Technology and work: Osgoode professor co-authors book that offers new regulatory roadmap

3d rendering robot

The title sounds like something from a recent sci-fi thriller: Your Boss is an Algorithm. But for a growing number of workers, that futuristic scenario is already a grim reality, says Osgoode Hall Law School Professor Valerio De Stefano.

Valerio De Stefano
Valerio De Stefano

Stefano is the co-author of the book with Antonio Aloisi, assistant professor of European and comparative labour law at IE Law School in Madrid, Spain. The book was released July 14 by Hart Publishing, an imprint of Bloomsbury Publishing, under the full title, Your Boss is an Algorithm: Artificial Intelligence, Platform Work and Labour.

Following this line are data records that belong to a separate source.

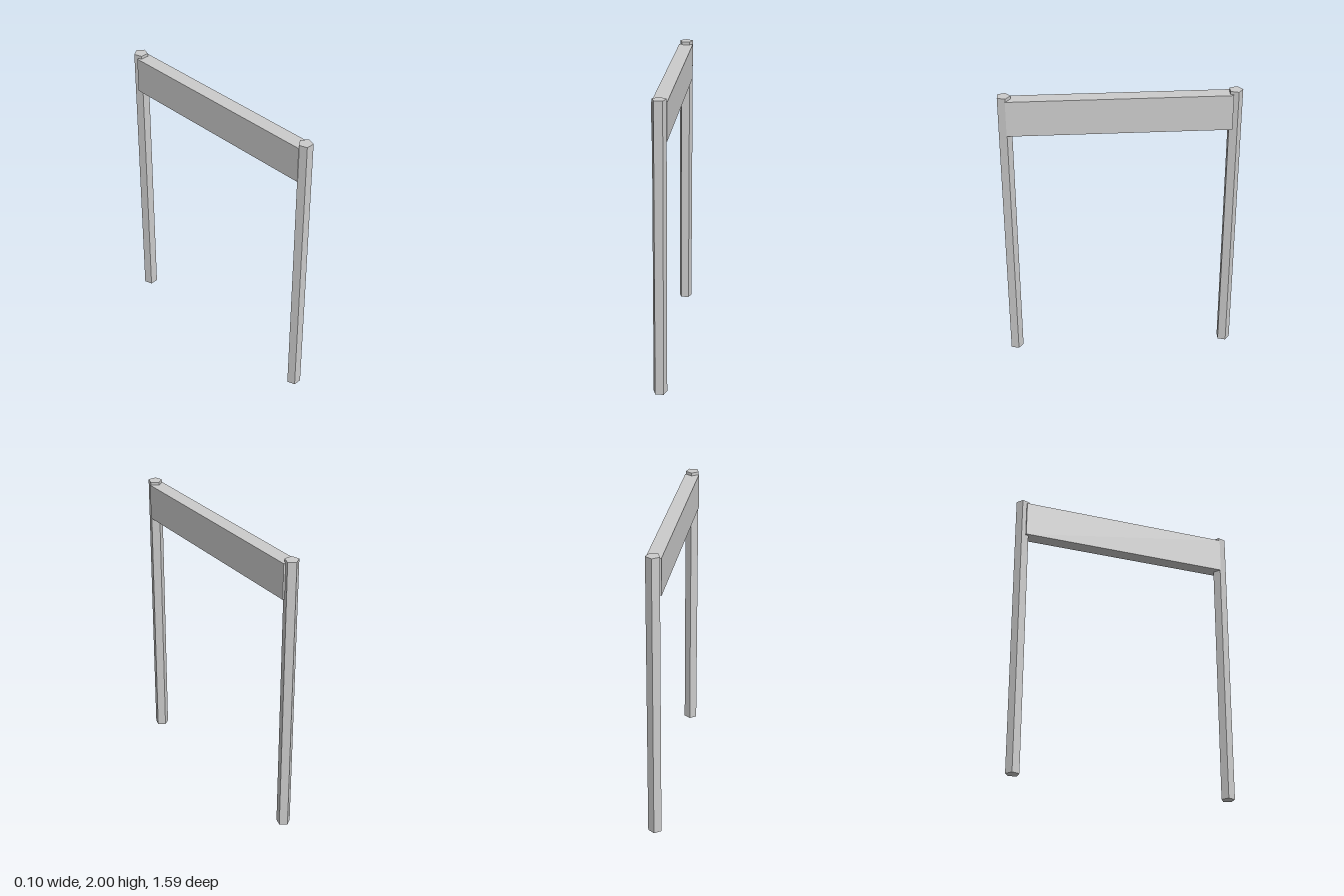
import * as THREE from 'three';

const material = new THREE.MeshStandardMaterial({ color: 0xcccccc, flatShading: true });

export function createModel() {
  const group = new THREE.Group();
  group.name = 'postAndBeamFrame';

  // Two five-sided posts, each with one corner pointing backwards
  const radius = 0.0475, height = 2;
  const postGeometry = new THREE.CylinderGeometry(radius, radius, height, 5, 1, false, Math.PI);
  for (const [name, z] of [['frontPost', 0.7555], ['backPost', -0.7465]]) {
    const post = new THREE.Mesh(postGeometry, material);
    post.name = name;
    post.position.set(0, height / 2, z);
    group.add(post);
  }

  // Deep beam let into both posts just below their tops
  const bottom = 1.732, top = 1.979, back = -0.729, front = 0.744;
  const beam = new THREE.Mesh(new THREE.BoxGeometry(0.097, top - bottom, front - back), material);
  beam.name = 'crossBeam';
  beam.position.set(0, (top + bottom) / 2, (front + back) / 2);
  group.add(beam);

  return group;
}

“The impact of technology in the world of work is increasingly important,” said De Stefano, who was recently named Canada Research Chair (CRC) in Innovation, Law and Society. The Tier 2 CRC is valued at $600,000 over five years.

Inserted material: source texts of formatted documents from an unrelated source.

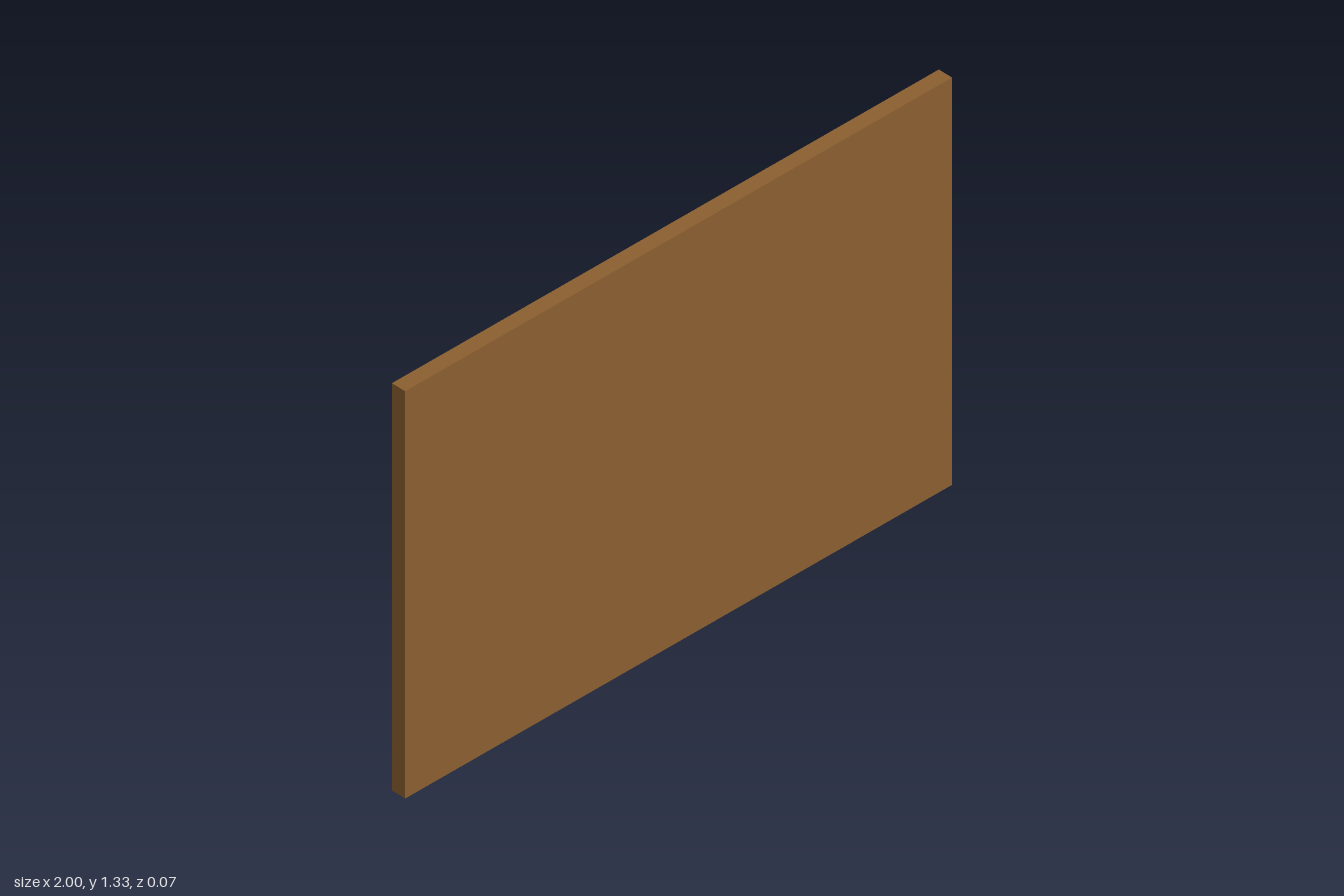
import * as THREE from 'three';

export function createModel() {
  const model = new THREE.Group();
  model.name = 'noticeBoard';

  const wood = new THREE.MeshStandardMaterial({ color: 0x8a5f30 });
  wood.name = 'brown wood';
  const paper = new THREE.MeshStandardMaterial({ color: 0xdedbd2 });
  paper.name = 'off-white paper';

  function addBox(name, size, position, material, tilt = 0) {
    const mesh = new THREE.Mesh(new THREE.BoxGeometry(...size), material);
    mesh.name = name;
    mesh.position.set(...position);
    mesh.rotation.z = tilt;
    model.add(mesh);
  }

  // Board: its notices hang on the -z side
  addBox('board', [2, 1.333, 0.05], [0, 0.6665, 0.0117], wood);

  // Notices: centre x, centre y, tilt
  const notices = [
    [0.417, 0.833, -0.057],
    [-0.167, 1.0, 0],
    [-0.667, 0.917, 0.075],
    [0.7, 0.417, -0.07],
    [0.25, 0.333, 0],
    [-0.5, 0.333, 0.063],
  ];
  notices.forEach(([x, y, tilt], i) => {
    addBox(`sheet${i + 1}`, [0.333, 0.433, 0.01], [x, y, -0.0183], paper, tilt);
    // Square pin near the top of each sheet
    addBox(`pin${i + 1}`, [0.033, 0.033, 0.0134], [x, y + 0.183, -0.03], wood);
  });

  return model;
}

“Artificial intelligence (AI) and algorithms are shaping the way work is done in all sectors and occupations and affecting blue- and white-collar jobs,” he added. “This presents us with new challenges that must be adequately tackled by regulators, labour unions, scholars and the broader public.”

According to a publisher’s summary, the book draws on examples from the United Kingdom, the European Union and the United States to examine how the world of work has been transformed by the growing prevalence of robots, algorithms and online platforms, including Uber, Door Dash and Instacart. De Stefano and Aloisi also look at the regulatory options available and propose a new regulatory roadmap for the era of radical digital advancements.

Your Boss is an Algorithm book cover
Your Boss is an Algorithm book cover

Throughout the book, the authors tackle critical issues at the intersection of work and technology today, including how societies can address the pervasive power of AI-enabled worker monitoring, the likelihood that the gig-economy model will emerge as a new workplace paradigm, and whether or not legal frameworks can balance worker protection with business innovation and flexibility.

“Technologies should make our lives easier, but the ones we are seeing adopted in today’s workplace put the human at the service of the tech rather than the other way around,” said De Stefano. “In the last section of the book, we advance a series of proposals for a future-proof labour law.”

The book was deliberately written to be accessible to the average reader, he said, adding, “We want everyone to understand the issues at stake, the challenges involved and how to tackle them.”

The rise in remote work during the COVID-19 pandemic has made the issue of employee monitoring even more controversial. Ontario recently passed legislation that makes it the first province to legally require companies with 25 or more employees to inform workers how and why they’re being monitored. But in a recent Osgoode podcast, De Stefano argued that the Ontario law does not go far enough to protect workers.